In the 2010 movie “Envy,” Jack Black’s character invents a spray product that makes dog poo disappear.
It’s no surprise he gets rich off the invention, which, alas, is fictitious. Who wouldn’t welcome a reprieve from doody duty, certainly one of the least-appealing aspects of pet ownership.
“It was just one of those things you never wanted to go do,” said Marva Harper, who has three mid-size, mixed-breed dogs at her home in Briargate. “We would put it off and put it off until it would just become overwhelming.”
The phenomenon to which Harper refers shall henceforth be known as “poo-crastination,” or, the delaying of pet caca cleanup. If you have a dog and you’re lucky enough to have a yard, you’ve probably been guilty of it at some point.
Oh, poo-crastination, architect of year-round family fun and nostalgia! Who can forget the Easter egg-like hunts in autumn, when the poo was cleverly camouflaged by leaves? Or the edge-of-your-seat, “Which one of you forgot to check your shoes before coming in for dinner?”
The downsides to poo-crastination can be seriously unfunny, though, and not just for the health of your lawn. According to the Environmental Protection Agency, pet waste can contain parasites that are harmful to humans and animals, as well as nutrients and toxins that can leach into the soil with rain or snowmelt and end up in groundwater.

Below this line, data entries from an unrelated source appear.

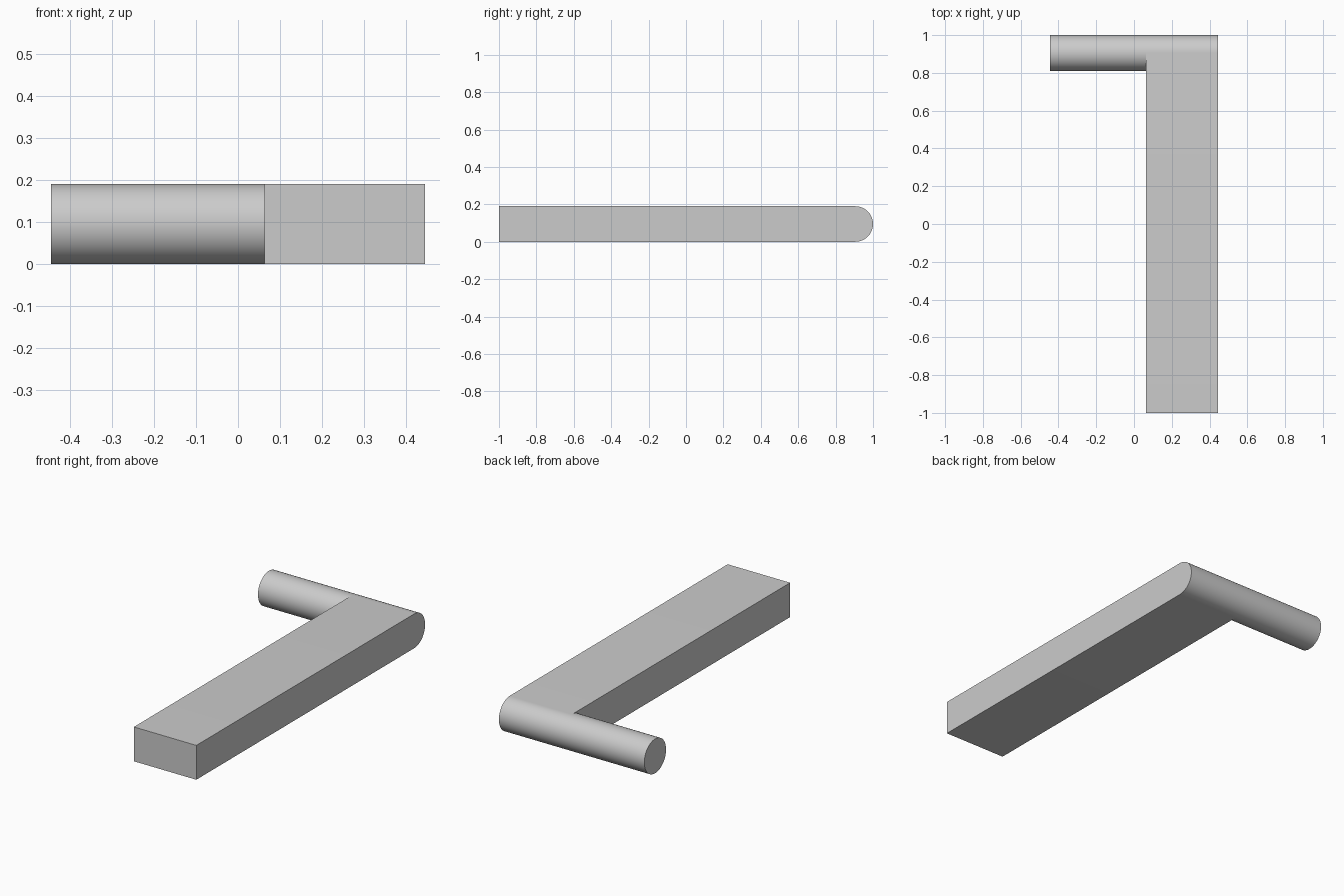
import bpy
import bmesh
from math import pi, sin, cos, radians

cube = bpy.data.objects.get("Cube")
if cube:
    bpy.data.objects.remove(cube, do_unlink=True)

RADIUS = 0.095      # half the bar thickness, and the pin radius
HALF_WIDTH = 0.445
BAR_INNER = 0.063
AXIS_Y = 1 - RADIUS
SEGMENTS = 64

grey = bpy.data.materials.new("plain_grey")
grey.use_nodes = True
colour = (0.6, 0.6, 0.6, 1)
grey.diffuse_color = colour
grey.node_tree.nodes["Principled BSDF"].inputs["Base Color"].default_value = colour


def arc(start, end, steps):
    """Points on the pin's circle, as (y, z)."""
    angles = [start + (end - start) * i / steps for i in range(steps + 1)]
    return [(AXIS_Y + RADIUS * cos(a), RADIUS + RADIUS * sin(a)) for a in angles]


def extrude_along_x(name, profile, x0, x1):
    """Solid made by sweeping a (y, z) profile from x0 to x1."""
    bm = bmesh.new()
    face = bm.faces.new([bm.verts.new((x0, y, z)) for y, z in profile])
    swept = bmesh.ops.extrude_face_region(bm, geom=[face])["geom"]
    verts = [v for v in swept if isinstance(v, bmesh.types.BMVert)]
    bmesh.ops.translate(bm, verts=verts, vec=(x1 - x0, 0, 0))
    bmesh.ops.recalc_face_normals(bm, faces=bm.faces)
    mesh = bpy.data.meshes.new(name)
    bm.to_mesh(mesh)
    bm.free()
    mesh.materials.append(grey)
    obj = bpy.data.objects.new(name, mesh)
    bpy.context.collection.objects.link(obj)
    bpy.ops.object.select_all(action="DESELECT")
    obj.select_set(True)
    bpy.context.view_layer.objects.active = obj
    bpy.ops.object.shade_smooth_by_angle(angle=radians(30))
    return obj


# Flat bar with a half-round back end
bar_profile = [(-1, 2 * RADIUS), (-1, 0)] + arc(-pi / 2, pi / 2, SEGMENTS // 2)
extrude_along_x("lever_bar", bar_profile, BAR_INNER, HALF_WIDTH)

# Round pin sticking out to the side, in line with the rounded end
pin_profile = arc(0, 2 * pi, SEGMENTS)[:-1]
extrude_along_x("side_pin", pin_profile, -HALF_WIDTH, BAR_INNER)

The canine virus parvo is transmitted in feces and can survive for years in soil, as viral particles, said Dr. Lisa Bausch, a veterinarian with Bijou Animal Hospital.
“If you’ve had a parvo animal on your premises, it is not a good idea to bring an unvaccinated puppy onto the property,” Bausch said.
While parvo might present the most serious threat to pet health, uncleared feces also can contain roundworms, tapeworms and different parasites that can infect other dogs.
“Some of those parasites have the potential to infect humans, particularly children,” Bausch said.
Nationally, according to the Humane Society of the United States, 39 percent of households own at least one dog, with 40 percent of those at the two-or-more-poochs level. A 60-pound dog relieves itself from one to three times a day, producing approximately 410 pounds of waste each year (crunch the numbers yourself with the “poop calculator” at www .flushdoggy.com.)
What this means for The Poop Happens co-owner Travis Kelley is that business is always in production.
“You have this gorgeous yard and garden and all these beautiful things, it’s really kind of pointless if you don’t take that next step,” said Kelley, who owns and operates the Colorado Springs-based pet waste cleanup service with his brother, Tyler and friend, Nick Roberts.
Business is solid this time of year, with the drop in temperatures and families busy with far more appealing holiday obligations. Plus, in winter, poo can present an especially offensive aesthetic, contrasting starkly on the crest of new fallen snow.
“You don’t want people over eating dinner and seeing that out your window,” Kelley said. Plus, “it’s really important to get the waste removed from your lawn, especially before watering season begins,” he added.
To top off the cleanup, Kelley’s company — one of several that offer such services in the Pikes Peak region — will deodorize hard surfaces and landscaped areas.
Though small-scale composting options exist for homeowners, generally speaking, dog waste doesn’t make for good fertilizer because dogs have a meat-based diet, said Kelley, whose company services several hundred households, including that of Marva Harper, on a weekly basis. Prices start at $10 for a single pooch.
Now, doggy clean-up is “one thing I don’t have to concern myself with,” Harper said. “I have company coming and I have grandchildren playing in my yard, and now I know that it’s not going to be a big mess.”
It’s the closest to disappearing dog poo you’re likely to find outside the magic of Hollywood.
Contact Stephanie Earls: 636-0364